Dating someone who has cancer friendly american friendly hollywood american dating us
Some individuals with cancer, however, choose to disclose their condition to dispel any rumors or speculation about their appearance, such as emaciation or hair loss.
Sometimes, the decision to disclose depends on whether an individual will need a reasonable accommodation to perform the job (for example, flexible working hours to receive or recover from treatment).
Similarly, individuals with a history of cancer will be covered under the second part of the definition of disability because they will have a record of an impairment that substantially limited a major life activity in the past.
Finally, an individual is covered under the third ("regarded as") prong of the definition of disability if an employer takes a prohibited action (for example, refuses to hire or terminates the individual) because of cancer or because the employer believes the individual has cancer.
A person with cancer, however, may request an accommodation after becoming an employee even if she did not do so when applying for the job or after receiving the job offer. May an employer ask any follow-up questions if an applicant voluntarily reveals that he has or had cancer? An employer generally may not ask an applicant who has voluntarily disclosed that he has cancer any questions about the cancer, its treatment, or its prognosis.
However, if an applicant voluntarily discloses that he has cancer and the employer reasonably believes that he will require an accommodation to perform the job because of his cancer or treatment, the employer may ask whether the applicant will need an accommodation and what type.
Title I of the ADA covers employment by private employers with 15 or more employees as well as state and local government employers.
Section 501 of the Rehabilitation Act provides similar protections related to federal employment.
If lifting is an essential function of a driver's job, the interviewer may ask the applicant whether she will need a reasonable accommodation and what type.
Despite significant gains in cancer survival rates, people with cancer still experience barriers to equal job opportunities.
Often, employees with cancer face discrimination because of their supervisors' and co-workers' misperceptions about their ability to work during and after cancer treatment.
The job posting indicated that the store was seeking to hire a clerk to work from p.m. During the interview, the applicant mentions that the hours are ideal for him because he will not have to make any adjustments to his scheduled radiation treatments for prostate cancer, which occur in the early morning and are expected to continue for the next five weeks.
He also mentions that he has not had any side effects during his first three weeks of treatment.
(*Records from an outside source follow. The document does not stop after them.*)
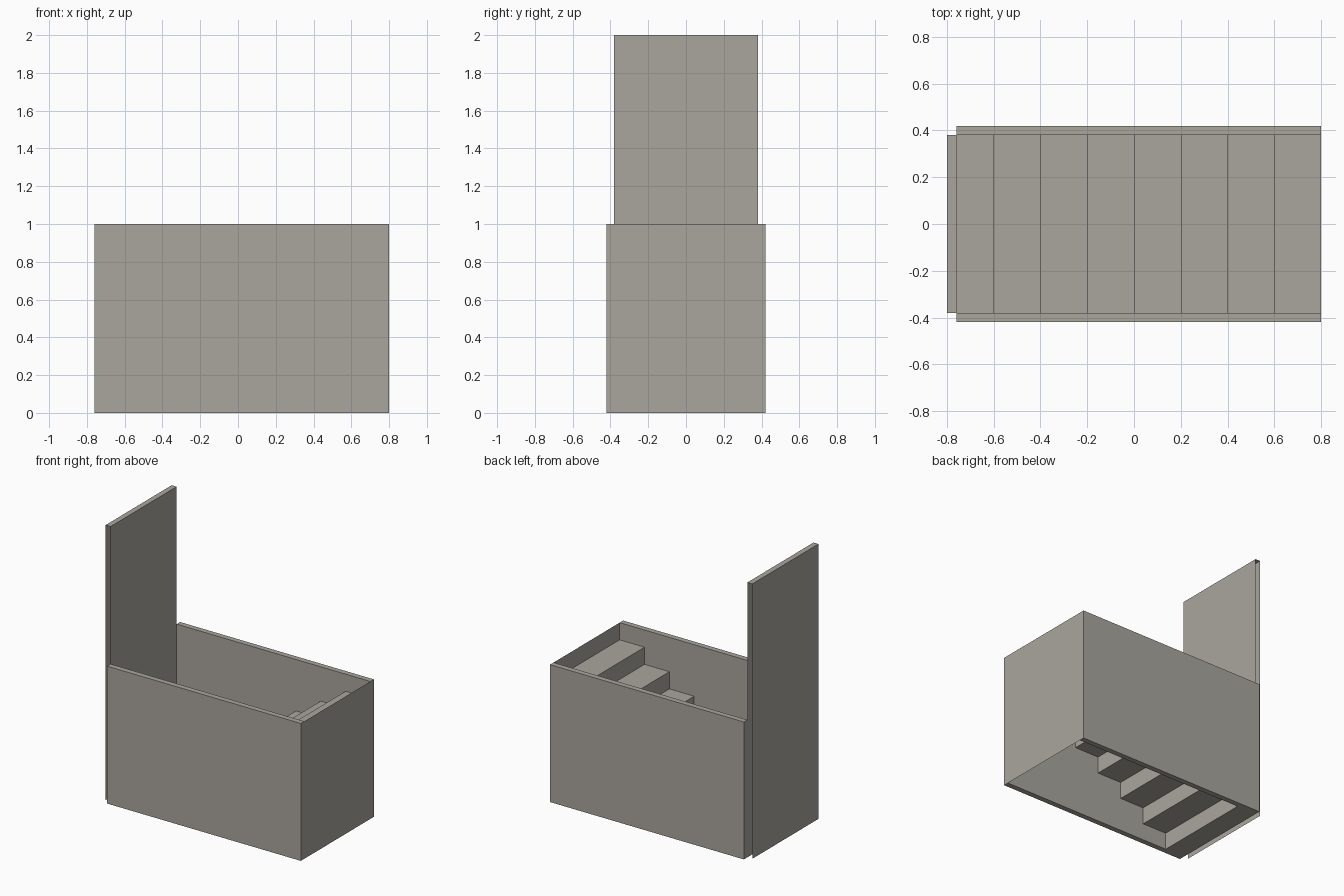
import bpy
import bmesh

if "Cube" in bpy.data.objects:
    bpy.data.objects.remove(bpy.data.objects["Cube"], do_unlink=True)

STONE = (0.40, 0.38, 0.34, 1.0)
HALF_LENGTH, HALF_INNER, HALF_OUTER = 0.8, 0.38, 0.42
PANEL_X = -0.76          # inner face of the tall end panel
STEPS, RISE, RUN = 7, 0.125, 0.2

mat = bpy.data.materials.new("warm grey")
mat.use_nodes = True
mat.diffuse_color = STONE
mat.node_tree.nodes["Principled BSDF"].inputs["Base Color"].default_value = STONE


def finish(name, bm):
    mesh = bpy.data.meshes.new(name)
    bm.to_mesh(mesh)
    bm.free()
    mesh.materials.append(mat)
    obj = bpy.data.objects.new(name, mesh)
    bpy.context.collection.objects.link(obj)
    return obj


def sheet(name, profile):
    """Sweep an open x-z profile across the inner width, leaving its sides open."""
    bm = bmesh.new()
    rows = [[bm.verts.new((x, y, z)) for y in (-HALF_INNER, HALF_INNER)]
            for x, z in profile]
    for a, b in zip(rows, rows[1:]):
        bm.faces.new((a[0], b[0], b[1], a[1]))
    return finish(name, bm)


def box(name, low, high):
    bm = bmesh.new()
    bmesh.ops.create_cube(bm, size=1)
    for v in bm.verts:
        v.co = [high[i] if v.co[i] > 0 else low[i] for i in range(3)]
    return finish(name, bm)


# Side walls
for name, side in (("front_wall", -1), ("back_wall", 1)):
    y0, y1 = sorted((side * HALF_INNER, side * HALF_OUTER))
    box(name, (PANEL_X, y0, 0), (HALF_LENGTH, y1, 1))

# Stairs: a thin folded sheet that climbs towards the closed end
stairs = [(PANEL_X, 0)]
for i in range(STEPS):
    x = -0.6 + i * RUN
    stairs += [(x, i * RISE), (x, (i + 1) * RISE)]
stairs.append((HALF_LENGTH, STEPS * RISE))
sheet("stairs", stairs)

# Closed end of the box
sheet("end_wall", [(HALF_LENGTH, 1), (HALF_LENGTH, 0)])

# Tall panel: two faces joined by a cap along the top
sheet("tall_panel", [(PANEL_X, 0), (PANEL_X, 2), (-HALF_LENGTH, 2), (-HALF_LENGTH, 0)])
For example, if an employer asks all applicants post-offer about their general physical and mental health, it can ask individuals who disclose a particular illness, disease, or impairment for more medical information or require them to have a medical examination related to the condition disclosed. What may an employer do when it learns that an applicant has or had cancer after she has been offered a job but before she starts working?